Goshen, IN
Noice!
It looks like the bed goes vertical and the head is on a gantry that does X and Y, is that right? It seems almost all printers have the bed doing the y direction and the head doing X and Z. I guess that just makes for a more compact printer, but it seems like it introduces other problems, particularly when you have bed adhesion problems.
Thanks.
Yes, the extruder head moves in the X and Y axes, and the bed in the Z axis.
The machines that move the bed in the Y axis, like the Prusa, Ender3 and their clones are very popular, but due to the travel of the bed, for a given Y dimension, they require more table space since they move the bed forward and back. They can require almost double the Y axis dimension.

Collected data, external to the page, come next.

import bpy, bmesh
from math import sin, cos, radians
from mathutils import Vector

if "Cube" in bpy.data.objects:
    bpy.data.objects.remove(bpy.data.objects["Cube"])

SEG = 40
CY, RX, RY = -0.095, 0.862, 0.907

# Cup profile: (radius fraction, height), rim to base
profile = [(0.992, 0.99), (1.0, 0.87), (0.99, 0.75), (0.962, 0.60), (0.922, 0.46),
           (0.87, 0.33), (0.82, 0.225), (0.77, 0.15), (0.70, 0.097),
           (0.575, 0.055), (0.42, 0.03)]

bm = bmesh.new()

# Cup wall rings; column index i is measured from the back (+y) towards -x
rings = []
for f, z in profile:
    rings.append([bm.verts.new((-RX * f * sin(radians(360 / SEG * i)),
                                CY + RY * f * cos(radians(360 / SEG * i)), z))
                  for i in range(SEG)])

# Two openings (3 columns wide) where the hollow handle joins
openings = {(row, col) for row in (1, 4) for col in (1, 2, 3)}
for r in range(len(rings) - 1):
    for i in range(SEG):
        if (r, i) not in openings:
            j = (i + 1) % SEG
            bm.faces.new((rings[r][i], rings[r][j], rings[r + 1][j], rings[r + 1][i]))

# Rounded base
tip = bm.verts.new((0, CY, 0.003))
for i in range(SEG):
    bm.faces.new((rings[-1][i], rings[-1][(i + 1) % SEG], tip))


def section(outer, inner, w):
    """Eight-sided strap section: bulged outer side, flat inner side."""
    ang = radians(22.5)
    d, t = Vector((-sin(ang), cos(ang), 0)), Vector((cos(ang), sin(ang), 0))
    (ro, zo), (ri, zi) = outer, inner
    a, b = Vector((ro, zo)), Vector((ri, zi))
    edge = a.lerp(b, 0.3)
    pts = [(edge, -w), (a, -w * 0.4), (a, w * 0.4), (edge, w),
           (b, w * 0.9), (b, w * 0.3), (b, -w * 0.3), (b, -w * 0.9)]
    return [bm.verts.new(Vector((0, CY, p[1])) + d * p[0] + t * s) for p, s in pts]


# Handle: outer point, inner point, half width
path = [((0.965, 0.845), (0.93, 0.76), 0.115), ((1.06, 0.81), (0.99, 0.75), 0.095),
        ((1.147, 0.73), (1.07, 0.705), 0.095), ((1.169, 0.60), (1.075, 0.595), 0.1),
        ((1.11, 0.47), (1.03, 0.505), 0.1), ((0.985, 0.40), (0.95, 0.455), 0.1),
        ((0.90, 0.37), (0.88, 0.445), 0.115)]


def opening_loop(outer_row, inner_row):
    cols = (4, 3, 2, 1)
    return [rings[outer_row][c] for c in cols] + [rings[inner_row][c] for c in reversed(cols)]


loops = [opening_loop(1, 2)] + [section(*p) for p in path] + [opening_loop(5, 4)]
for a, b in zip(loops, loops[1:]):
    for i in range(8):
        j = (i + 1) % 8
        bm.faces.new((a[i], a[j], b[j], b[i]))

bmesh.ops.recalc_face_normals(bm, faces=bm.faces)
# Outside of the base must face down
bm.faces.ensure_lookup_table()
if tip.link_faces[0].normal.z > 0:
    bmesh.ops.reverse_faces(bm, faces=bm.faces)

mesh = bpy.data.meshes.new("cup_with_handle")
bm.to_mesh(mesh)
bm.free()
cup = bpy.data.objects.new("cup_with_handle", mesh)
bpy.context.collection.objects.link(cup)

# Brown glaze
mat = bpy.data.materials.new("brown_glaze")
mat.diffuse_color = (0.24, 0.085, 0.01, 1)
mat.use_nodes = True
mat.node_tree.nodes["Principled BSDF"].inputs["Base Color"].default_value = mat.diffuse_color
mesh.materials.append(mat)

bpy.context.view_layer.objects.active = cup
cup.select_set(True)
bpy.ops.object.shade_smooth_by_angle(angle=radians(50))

The interesting thing about mine is how quiet it it. My other printer, a QiDiTech1, makes a lot more noise, primarily from the stepper motors than the HyperCube does. Other than the fans in the PSU and electronics enclosure, it makes almost no noise at all.
A friend was over yesterday and saw my cable tie holder, so I have to make one for him too.